Original post in China Daily Global
By LIU YINMENG and LINDA DENG in Portland, Oregon

The largest processor of hazelnuts in the US says the industry is feeling the pinch of the US-China trade standoff.

“It’s really hurting farmers here, and it’s breaking down long-term relationships between us and China, and our customers there, so we are being forced to look to other places for customers, and honestly the relationships we have with the Chinese buyers are so important,” Larry George, president of George Packing Company Hazelnuts, the largest processor and marketer of hazelnuts in the US, told China Daily.

Oregon’s hazelnut growers export 60 percent of their crop, and more than 90 percent of the flavorful nuts are shipped to China.

George was one of many Chinese and American government officials and business representatives attending the ninth annual Oregon-China Economic Forum on Friday.

Organized by the Oregon China Council, the gathering celebrated the 40th anniversary of the establishment of US-China diplomatic relations, as well as The Beaver State’s 35th sister-state anniversary with Fujian province, and its fifth sister-state and municipality anniversary with Tianjin.

Despite some of the difficulties arising from the trade dispute, Oregon is one of the few US states enjoying a trade surplus with China.

Several high-level officials stressed the importance of the China-Oregon trade relationship in their keynote speeches.

“I think the Oregon-China relationship as it comes to trade is a very important one in helping to maintain sustainability, peace and success for both of our peoples,” said Richard Vial, Oregon deputy secretary of state.

Vial, whose Chinese daughter-in-law served as his translator during his speech, stressed how communication transcends cultural barriers, prevents misunderstanding and fosters people-to-people exchanges.

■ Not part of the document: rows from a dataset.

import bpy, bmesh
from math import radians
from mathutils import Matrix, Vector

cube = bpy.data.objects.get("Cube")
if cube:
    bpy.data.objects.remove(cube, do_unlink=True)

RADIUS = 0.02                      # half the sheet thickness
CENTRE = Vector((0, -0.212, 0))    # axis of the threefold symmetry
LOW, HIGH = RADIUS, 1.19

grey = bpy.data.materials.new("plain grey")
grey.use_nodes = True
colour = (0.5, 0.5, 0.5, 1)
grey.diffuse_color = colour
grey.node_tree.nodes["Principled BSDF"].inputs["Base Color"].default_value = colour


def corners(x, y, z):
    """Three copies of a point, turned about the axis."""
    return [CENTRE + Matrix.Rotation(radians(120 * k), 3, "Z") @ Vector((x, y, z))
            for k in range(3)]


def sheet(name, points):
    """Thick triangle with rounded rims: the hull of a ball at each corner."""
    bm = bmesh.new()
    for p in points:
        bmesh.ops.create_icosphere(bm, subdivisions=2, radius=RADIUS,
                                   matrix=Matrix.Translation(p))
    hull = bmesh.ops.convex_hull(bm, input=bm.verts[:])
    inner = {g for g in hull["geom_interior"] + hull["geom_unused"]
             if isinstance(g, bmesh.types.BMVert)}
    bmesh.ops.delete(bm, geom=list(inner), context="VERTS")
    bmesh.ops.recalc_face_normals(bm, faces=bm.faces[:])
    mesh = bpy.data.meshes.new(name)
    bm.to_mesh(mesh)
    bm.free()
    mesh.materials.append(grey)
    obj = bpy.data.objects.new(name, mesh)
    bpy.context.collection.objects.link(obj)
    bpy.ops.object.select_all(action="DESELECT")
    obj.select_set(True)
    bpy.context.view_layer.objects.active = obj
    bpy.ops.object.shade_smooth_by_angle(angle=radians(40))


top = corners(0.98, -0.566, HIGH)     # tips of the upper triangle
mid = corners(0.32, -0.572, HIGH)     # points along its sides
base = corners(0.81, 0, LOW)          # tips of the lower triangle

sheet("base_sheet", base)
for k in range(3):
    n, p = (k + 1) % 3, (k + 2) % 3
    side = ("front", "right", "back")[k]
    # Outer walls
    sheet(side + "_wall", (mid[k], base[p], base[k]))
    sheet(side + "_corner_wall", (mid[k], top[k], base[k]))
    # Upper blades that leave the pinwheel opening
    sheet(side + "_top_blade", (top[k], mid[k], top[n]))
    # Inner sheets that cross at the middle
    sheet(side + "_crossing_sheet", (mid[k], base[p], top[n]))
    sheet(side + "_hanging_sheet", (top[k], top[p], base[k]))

“This is what trade does for two countries and two peoples. It brings people together in ways that allow us to get to know one another, and in the process, we come to appreciate just how much alike we really are,” he said.

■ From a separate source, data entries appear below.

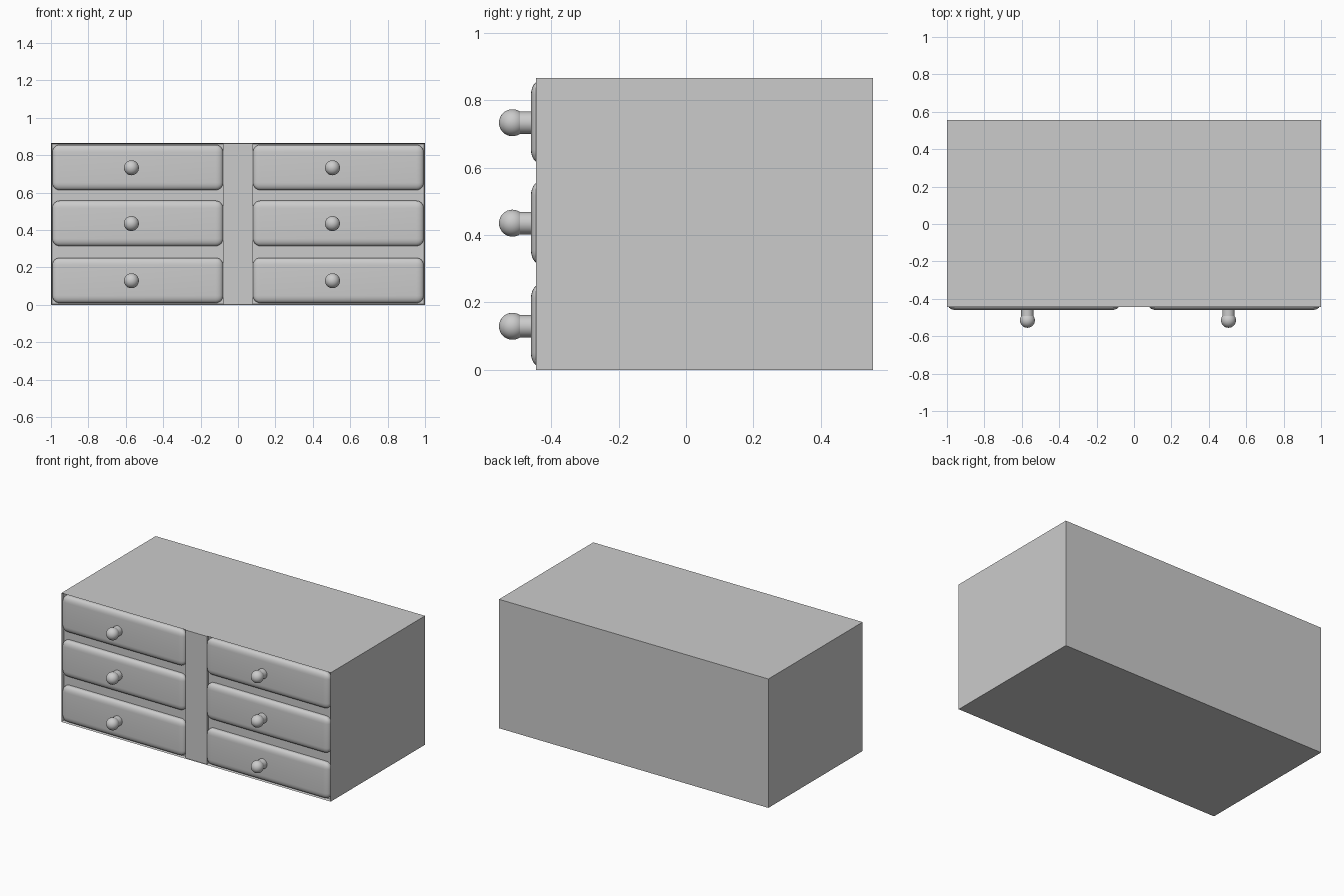
import bpy, bmesh
from math import pi

if "Cube" in bpy.data.objects:
    bpy.data.objects.remove(bpy.data.objects["Cube"])

FRONT, BACK, TOP, RIM = -0.445, 0.555, 0.865, 0.006


def box(name, x0, x1, y0, y1, z0, z1):
    bpy.ops.mesh.primitive_cube_add(size=1, location=((x0 + x1) / 2, (y0 + y1) / 2, (z0 + z1) / 2))
    ob = bpy.context.object
    ob.name = name
    ob.scale = (x1 - x0, y1 - y0, z1 - z0)
    bpy.ops.object.transform_apply(location=False, rotation=False, scale=True)
    return ob


# Carcass: a box whose front face is inset to a thin rim and pushed inwards
carcass = box("carcass", -1, 1, FRONT, BACK, 0, TOP)
bm = bmesh.new()
bm.from_mesh(carcass.data)
bm.normal_update()
front = [f for f in bm.faces if f.normal.y < -0.9]
bmesh.ops.inset_region(bm, faces=front, thickness=RIM)
bmesh.ops.translate(bm, verts=front[0].verts, vec=(0, 0.02, 0))
bm.to_mesh(carcass.data)
bm.free()
# square off the recess walls
bm = bmesh.new()
bm.from_mesh(carcass.data)
bm.to_mesh(carcass.data)
bm.free()

# Centre post between the two columns of drawers
box("centre_post", -0.08, 0.08, FRONT + 0.002, FRONT + 0.03, RIM / 2, TOP - RIM / 2)


def drawer(x0, x1, z0, z1):
    # rounded drawer front, flattened in depth
    ob = box("drawer_front", x0, x1, -0.46, -0.36, z0, z1)
    bev = ob.modifiers.new("round", 'BEVEL')
    bev.width, bev.segments = 0.04, 6
    bpy.ops.object.modifier_apply(modifier="round")
    for v in ob.data.vertices:
        v.co.y = -0.05 + (v.co.y + 0.05) * 0.6
    bpy.ops.object.shade_smooth_by_angle()


def knob(x, z):
    # stem and ball
    bpy.ops.mesh.primitive_cylinder_add(vertices=32, radius=0.033, depth=0.06,
                                        location=(x, -0.475, z), rotation=(pi / 2, 0, 0))
    bpy.context.object.name = "knob_stem"
    bpy.ops.object.shade_smooth_by_angle()
    bpy.ops.mesh.primitive_uv_sphere_add(segments=32, ring_count=16, radius=0.04,
                                         location=(x, -0.515, z), rotation=(pi / 2, 0, 0))
    bpy.context.object.name = "knob_ball"
    bpy.ops.object.shade_smooth()


# Two columns of three drawers
for x0, x1, kx in ((-0.993, -0.08, -0.57), (0.08, 0.993, 0.505)):
    for zc, kz in ((0.131, 0.129), (0.436, 0.435), (0.735, 0.733)):
        drawer(x0, x1, zc - 0.121, zc + 0.121)
        knob(kx, kz)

Mae Yih, a former member of both houses of the Oregon Legislature, who helped facilitate the Oregon-Fujian sister-state agreement, emphasized the importance of building trust and personal contacts.

“During my time in the Oregon Legislature, I organized many legislative leadership, friendship and trade missions to China because I knew that personal contacts were essential in increasing understanding, friendship, trust, trade and mutual prosperity,” she said.

Chinese Consul General Wang Donghua in San Francisco reminded attendees of the unique economic interdependence between the US and China.

In 2018, the value of US-China trade reached $659.8 billion. Two-way investment between the two countries exceeded $230 billion at the end of last year, the consul general said.

Chinese visitors to the United States, who totaled 2.9 million in 2018, spent $36 billion traveling in the US. There are currently around 400,000 Chinese students in the US, and together they contribute around $18 billion to local economies.

“History tells us that China and the US are important partners, rather than adversaries,” Wang said.

According to the US Trade Representative’s Office, China is Oregon’s largest export market. Oregon exported $4.8 billion in goods to China in 2018, representing 21 percent of the state’s total goods exported.

Exports from the state to China jumped 52 percent from 2008 to 2017. Oregon’s exports to China supported 31,200 American jobs in 2016, the US-China Business Council reported.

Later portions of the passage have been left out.